- _What to do_
With no images included, output each entry below exactly as it appears.

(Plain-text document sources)

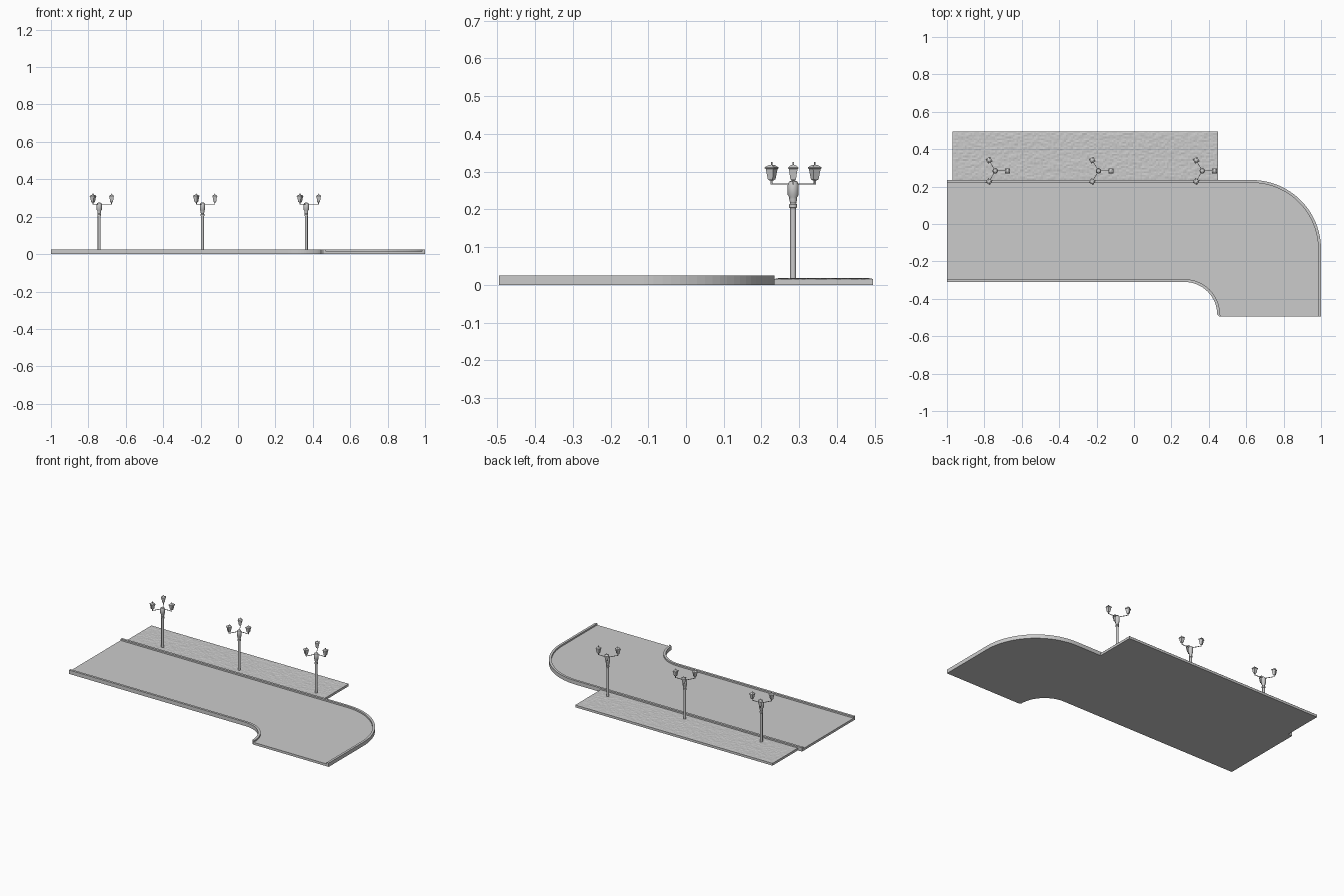
import bpy, bmesh, math, random
from mathutils import Matrix, Vector

if "Cube" in bpy.data.objects:
    bpy.data.objects.remove(bpy.data.objects["Cube"])

random.seed(4)
ROAD_Z, CURB_Z, CURB_W = 0.015, 0.025, 0.015
Y0 = -0.495


def finish(bm, name, smooth=False):
    bmesh.ops.recalc_face_normals(bm, faces=bm.faces)
    me = bpy.data.meshes.new(name)
    bm.to_mesh(me)
    bm.free()
    ob = bpy.data.objects.new(name, me)
    bpy.context.collection.objects.link(ob)
    if smooth:
        bpy.context.view_layer.objects.active = ob
        ob.select_set(True)
        bpy.ops.object.shade_smooth_by_angle(angle=math.radians(35))
        ob.select_set(False)
    return ob


def arc(cx, cy, r, a0, a1, n=24):
    angles = [math.radians(a0 + (a1 - a0) * i / n) for i in range(n + 1)]
    return [(cx + r * math.cos(a), cy + r * math.sin(a)) for a in angles]


def prism(name, outline, z0, z1):
    bm = bmesh.new()
    face = bm.faces.new([bm.verts.new((x, y, z0)) for x, y in outline])
    ext = bmesh.ops.extrude_face_region(bm, geom=[face], use_keep_orig=True)
    verts = [v for v in ext["geom"] if isinstance(v, bmesh.types.BMVert)]
    bmesh.ops.translate(bm, verts=verts, vec=(0, 0, z1 - z0))
    return finish(bm, name)


def outer_edge(inset):
    # long back edge, big rounded corner, right edge
    return [(-1, 0.235 - inset)] + arc(0.63, -0.135, 0.37 - inset, 90, 0) + [(1 - inset, Y0)]


def inner_edge(inset):
    # front edge with the concave corner and its short end lip
    return [(-1, -0.31 + inset)] + arc(0.27, -0.485, 0.175 + inset, 90, 0, 16) + [(0.455 + inset, Y0)]


# Road slab and its raised curbs
prism("road_slab", outer_edge(0) + inner_edge(0)[::-1], 0, ROAD_Z)
prism("back_curb", outer_edge(0) + outer_edge(CURB_W)[::-1], ROAD_Z, CURB_Z)
prism("front_curb", inner_edge(0) + inner_edge(CURB_W)[::-1], ROAD_Z, CURB_Z)

# Grass verge with a finely roughened top
prism("verge_slab", [(-0.97, 0.235), (0.45, 0.235), (0.45, 0.495), (-0.97, 0.495)], 0, 0.015)
bm = bmesh.new()
bmesh.ops.create_grid(bm, x_segments=150, y_segments=28, size=0.5,
                      matrix=Matrix.Translation((-0.26, 0.365, 0.0155)) @ Matrix.Diagonal((1.42, 0.26, 1, 1)))
for v in bm.verts:
    if not v.is_boundary:
        v.co.z += random.choice((0, 0, 0.0012, 0.002))
finish(bm, "grass_surface")


def lathe(bm, profile, sides, mat=Matrix(), phase=0.0):
    rings = []
    for r, z in profile:
        rings.append([bm.verts.new(mat @ Vector((r * math.cos(phase + math.tau * i / sides),
                                                 r * math.sin(phase + math.tau * i / sides), z)))
                      for i in range(sides)])
    for a, b in zip(rings, rings[1:]):
        for i in range(sides):
            j = (i + 1) % sides
            bm.faces.new((a[i], a[j], b[j], b[i]))
    bm.faces.new(rings[0][::-1])
    bm.faces.new(rings[-1])


def box(bm, mat, center, size):
    bmesh.ops.create_cube(bm, size=1, matrix=mat @ Matrix.Translation(center) @ Matrix.Diagonal((*size, 1)))


POST = [(0.008, 0.014), (0.008, 0.203), (0.0105, 0.205), (0.0105, 0.213), (0.008, 0.216),
        (0.0105, 0.226), (0.0105, 0.232), (0.0145, 0.238), (0.0145, 0.264), (0.011, 0.273), (0.003, 0.277)]
# half-widths of the square lanterns
LANTERN = [(0.004, 0.276), (0.0075, 0.280), (0.0115, 0.307), (0.0135, 0.308), (0.0135, 0.311),
           (0.006, 0.317), (0.0015, 0.318), (0.0015, 0.325)]
ARM = 0.066

# Three street lamps, each with three arms and lanterns
for n, x in enumerate((-0.742, -0.19, 0.365), 1):
    base = Matrix.Translation((x, 0.284, 0))
    bm = bmesh.new()
    lathe(bm, POST, 12, base)
    finish(bm, f"lamp_post_{n}", smooth=True)
    arms, lights = bmesh.new(), bmesh.new()
    for k in range(3):
        turn = base @ Matrix.Rotation(math.tau * k / 3, 4, "Z")
        box(arms, turn, (ARM / 2, 0, 0.267), (ARM, 0.003, 0.003))
        box(arms, turn, (ARM, 0, 0.272), (0.004, 0.004, 0.013))
        lathe(lights, [(r * math.sqrt(2), z) for r, z in LANTERN], 4,
              turn @ Matrix.Translation((ARM, 0, 0)), math.pi / 4)
    finish(arms, f"lamp_arms_{n}")
    finish(lights, f"lanterns_{n}")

- _Answer section_
import bpy, bmesh, math, random
from mathutils import Matrix, Vector

if "Cube" in bpy.data.objects:
    bpy.data.objects.remove(bpy.data.objects["Cube"])

random.seed(4)
ROAD_Z, CURB_Z, CURB_W = 0.015, 0.025, 0.015
Y0 = -0.495


def finish(bm, name, smooth=False):
    bmesh.ops.recalc_face_normals(bm, faces=bm.faces)
    me = bpy.data.meshes.new(name)
    bm.to_mesh(me)
    bm.free()
    ob = bpy.data.objects.new(name, me)
    bpy.context.collection.objects.link(ob)
    if smooth:
        bpy.context.view_layer.objects.active = ob
        ob.select_set(True)
        bpy.ops.object.shade_smooth_by_angle(angle=math.radians(35))
        ob.select_set(False)
    return ob


def arc(cx, cy, r, a0, a1, n=24):
    angles = [math.radians(a0 + (a1 - a0) * i / n) for i in range(n + 1)]
    return [(cx + r * math.cos(a), cy + r * math.sin(a)) for a in angles]


def prism(name, outline, z0, z1):
    bm = bmesh.new()
    face = bm.faces.new([bm.verts.new((x, y, z0)) for x, y in outline])
    ext = bmesh.ops.extrude_face_region(bm, geom=[face], use_keep_orig=True)
    verts = [v for v in ext["geom"] if isinstance(v, bmesh.types.BMVert)]
    bmesh.ops.translate(bm, verts=verts, vec=(0, 0, z1 - z0))
    return finish(bm, name)


def outer_edge(inset):
    # long back edge, big rounded corner, right edge
    return [(-1, 0.235 - inset)] + arc(0.63, -0.135, 0.37 - inset, 90, 0) + [(1 - inset, Y0)]


def inner_edge(inset):
    # front edge with the concave corner and its short end lip
    return [(-1, -0.31 + inset)] + arc(0.27, -0.485, 0.175 + inset, 90, 0, 16) + [(0.455 + inset, Y0)]


# Road slab and its raised curbs
prism("road_slab", outer_edge(0) + inner_edge(0)[::-1], 0, ROAD_Z)
prism("back_curb", outer_edge(0) + outer_edge(CURB_W)[::-1], ROAD_Z, CURB_Z)
prism("front_curb", inner_edge(0) + inner_edge(CURB_W)[::-1], ROAD_Z, CURB_Z)

# Grass verge with a finely roughened top
prism("verge_slab", [(-0.97, 0.235), (0.45, 0.235), (0.45, 0.495), (-0.97, 0.495)], 0, 0.015)
bm = bmesh.new()
bmesh.ops.create_grid(bm, x_segments=150, y_segments=28, size=0.5,
                      matrix=Matrix.Translation((-0.26, 0.365, 0.0155)) @ Matrix.Diagonal((1.42, 0.26, 1, 1)))
for v in bm.verts:
    if not v.is_boundary:
        v.co.z += random.choice((0, 0, 0.0012, 0.002))
finish(bm, "grass_surface")


def lathe(bm, profile, sides, mat=Matrix(), phase=0.0):
    rings = []
    for r, z in profile:
        rings.append([bm.verts.new(mat @ Vector((r * math.cos(phase + math.tau * i / sides),
                                                 r * math.sin(phase + math.tau * i / sides), z)))
                      for i in range(sides)])
    for a, b in zip(rings, rings[1:]):
        for i in range(sides):
            j = (i + 1) % sides
            bm.faces.new((a[i], a[j], b[j], b[i]))
    bm.faces.new(rings[0][::-1])
    bm.faces.new(rings[-1])


def box(bm, mat, center, size):
    bmesh.ops.create_cube(bm, size=1, matrix=mat @ Matrix.Translation(center) @ Matrix.Diagonal((*size, 1)))


POST = [(0.008, 0.014), (0.008, 0.203), (0.0105, 0.205), (0.0105, 0.213), (0.008, 0.216),
        (0.0105, 0.226), (0.0105, 0.232), (0.0145, 0.238), (0.0145, 0.264), (0.011, 0.273), (0.003, 0.277)]
# half-widths of the square lanterns
LANTERN = [(0.004, 0.276), (0.0075, 0.280), (0.0115, 0.307), (0.0135, 0.308), (0.0135, 0.311),
           (0.006, 0.317), (0.0015, 0.318), (0.0015, 0.325)]
ARM = 0.066

# Three street lamps, each with three arms and lanterns
for n, x in enumerate((-0.742, -0.19, 0.365), 1):
    base = Matrix.Translation((x, 0.284, 0))
    bm = bmesh.new()
    lathe(bm, POST, 12, base)
    finish(bm, f"lamp_post_{n}", smooth=True)
    arms, lights = bmesh.new(), bmesh.new()
    for k in range(3):
        turn = base @ Matrix.Rotation(math.tau * k / 3, 4, "Z")
        box(arms, turn, (ARM / 2, 0, 0.267), (ARM, 0.003, 0.003))
        box(arms, turn, (ARM, 0, 0.272), (0.004, 0.004, 0.013))
        lathe(lights, [(r * math.sqrt(2), z) for r, z in LANTERN], 4,
              turn @ Matrix.Translation((ARM, 0, 0)), math.pi / 4)
    finish(arms, f"lamp_arms_{n}")
    finish(lights, f"lanterns_{n}")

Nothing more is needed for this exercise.